What the exercise asks ->
Leaving the images out, output each entry below exactly.

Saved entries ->
[Start of section]
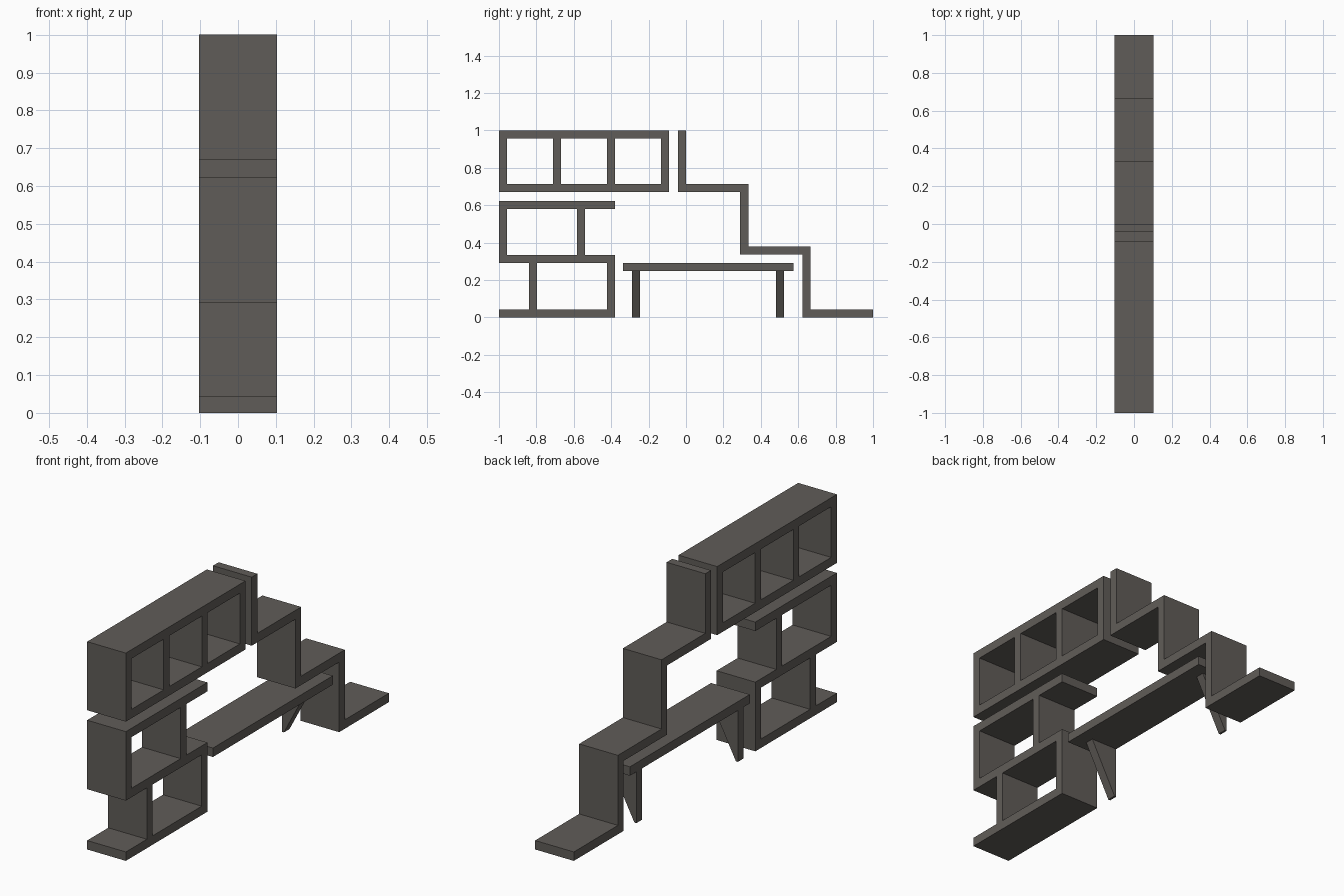
import bpy, bmesh

if "Cube" in bpy.data.objects:
    bpy.data.objects.remove(bpy.data.objects["Cube"])

W = 0.103   # half depth of every board
T = 0.043   # board thickness

mat = bpy.data.materials.new("dark taupe")
mat.diffuse_color = (0.118, 0.108, 0.098, 1)
mat.use_nodes = True
mat.node_tree.nodes["Principled BSDF"].inputs["Base Color"].default_value = mat.diffuse_color


def prism(name, points, axis, lo, hi):
    """Extrude an outline along x (points are y,z) or along y (points are x,z)."""
    place = (lambda p, d: (d, p[0], p[1])) if axis == "x" else (lambda p, d: (p[0], d, p[1]))
    bm = bmesh.new()
    a = [bm.verts.new(place(p, lo)) for p in points]
    b = [bm.verts.new(place(p, hi)) for p in points]
    bm.faces.new(a)
    bm.faces.new(b[::-1])
    n = len(points)
    for i in range(n):
        j = (i + 1) % n
        bm.faces.new((a[i], b[i], b[j], a[j]))
    bmesh.ops.recalc_face_normals(bm, faces=bm.faces)
    me = bpy.data.meshes.new(name)
    bm.to_mesh(me)
    bm.free()
    me.materials.append(mat)
    ob = bpy.data.objects.new(name, me)
    bpy.context.collection.objects.link(ob)
    return ob


def board(name, y0, y1, z0, z1):
    return prism(name, [(y0, z0), (y1, z0), (y1, z1), (y0, z1)], "x", -W, W)


# Closed top cabinet with three compartments
board("cabinet_top", -1, -0.09, 1 - T, 1)
board("cabinet_bottom", -1, -0.09, 0.67, 0.67 + T)
for i, y in enumerate((-1, -0.712, -0.422, -0.09 - T)):
    board(f"cabinet_upright_{i + 1}", y, y + T, 0.67 + T, 1 - T)

# S-shaped lower shelf with two uprights
prism("s_shelf", [
    (-0.38, 0.622), (-1, 0.622), (-1, 0.29), (-0.38 - T, 0.29), (-0.38 - T, T), (-1, T),
    (-1, 0), (-0.38, 0), (-0.38, 0.29 + T), (-1 + T, 0.29 + T),
    (-1 + T, 0.622 - T), (-0.38, 0.622 - T)], "x", -W, W)
board("shelf_upper_upright", -0.583, -0.54, 0.29 + T, 0.622 - T)
board("shelf_lower_upright", -0.84, -0.797, T, 0.29)

# Stepped shelf descending to the floor
prism("stepped_shelf", [
    (-T, 1), (0, 1), (0, 0.67 + T), (0.333, 0.67 + T), (0.333, 0.337 + T),
    (0.665, 0.337 + T), (0.665, T), (1, T), (1, 0), (0.665 - T, 0),
    (0.665 - T, 0.337), (0.333 - T, 0.337), (0.333 - T, 0.67), (-T, 0.67)], "x", -W, W)

# Bench top on two tapered bracket legs
board("bench_top", -0.338, 0.574, 0.247, 0.29)
for name, y in (("bench_leg_left", -0.29), ("bench_leg_right", 0.482)):
    prism(name, [(-W, 0), (-W + 0.01, 0), (0.037, 0.247), (-W, 0.247)], "y", y, y + T)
[End of section]
Solution for this problem ->
import bpy, bmesh

if "Cube" in bpy.data.objects:
    bpy.data.objects.remove(bpy.data.objects["Cube"])

W = 0.103   # half depth of every board
T = 0.043   # board thickness

mat = bpy.data.materials.new("dark taupe")
mat.diffuse_color = (0.118, 0.108, 0.098, 1)
mat.use_nodes = True
mat.node_tree.nodes["Principled BSDF"].inputs["Base Color"].default_value = mat.diffuse_color


def prism(name, points, axis, lo, hi):
    """Extrude an outline along x (points are y,z) or along y (points are x,z)."""
    place = (lambda p, d: (d, p[0], p[1])) if axis == "x" else (lambda p, d: (p[0], d, p[1]))
    bm = bmesh.new()
    a = [bm.verts.new(place(p, lo)) for p in points]
    b = [bm.verts.new(place(p, hi)) for p in points]
    bm.faces.new(a)
    bm.faces.new(b[::-1])
    n = len(points)
    for i in range(n):
        j = (i + 1) % n
        bm.faces.new((a[i], b[i], b[j], a[j]))
    bmesh.ops.recalc_face_normals(bm, faces=bm.faces)
    me = bpy.data.meshes.new(name)
    bm.to_mesh(me)
    bm.free()
    me.materials.append(mat)
    ob = bpy.data.objects.new(name, me)
    bpy.context.collection.objects.link(ob)
    return ob


def board(name, y0, y1, z0, z1):
    return prism(name, [(y0, z0), (y1, z0), (y1, z1), (y0, z1)], "x", -W, W)


# Closed top cabinet with three compartments
board("cabinet_top", -1, -0.09, 1 - T, 1)
board("cabinet_bottom", -1, -0.09, 0.67, 0.67 + T)
for i, y in enumerate((-1, -0.712, -0.422, -0.09 - T)):
    board(f"cabinet_upright_{i + 1}", y, y + T, 0.67 + T, 1 - T)

# S-shaped lower shelf with two uprights
prism("s_shelf", [
    (-0.38, 0.622), (-1, 0.622), (-1, 0.29), (-0.38 - T, 0.29), (-0.38 - T, T), (-1, T),
    (-1, 0), (-0.38, 0), (-0.38, 0.29 + T), (-1 + T, 0.29 + T),
    (-1 + T, 0.622 - T), (-0.38, 0.622 - T)], "x", -W, W)
board("shelf_upper_upright", -0.583, -0.54, 0.29 + T, 0.622 - T)
board("shelf_lower_upright", -0.84, -0.797, T, 0.29)

# Stepped shelf descending to the floor
prism("stepped_shelf", [
    (-T, 1), (0, 1), (0, 0.67 + T), (0.333, 0.67 + T), (0.333, 0.337 + T),
    (0.665, 0.337 + T), (0.665, T), (1, T), (1, 0), (0.665 - T, 0),
    (0.665 - T, 0.337), (0.333 - T, 0.337), (0.333 - T, 0.67), (-T, 0.67)], "x", -W, W)

# Bench top on two tapered bracket legs
board("bench_top", -0.338, 0.574, 0.247, 0.29)
for name, y in (("bench_leg_left", -0.29), ("bench_leg_right", 0.482)):
    prism(name, [(-W, 0), (-W + 0.01, 0), (0.037, 0.247), (-W, 0.247)], "y", y, y + T)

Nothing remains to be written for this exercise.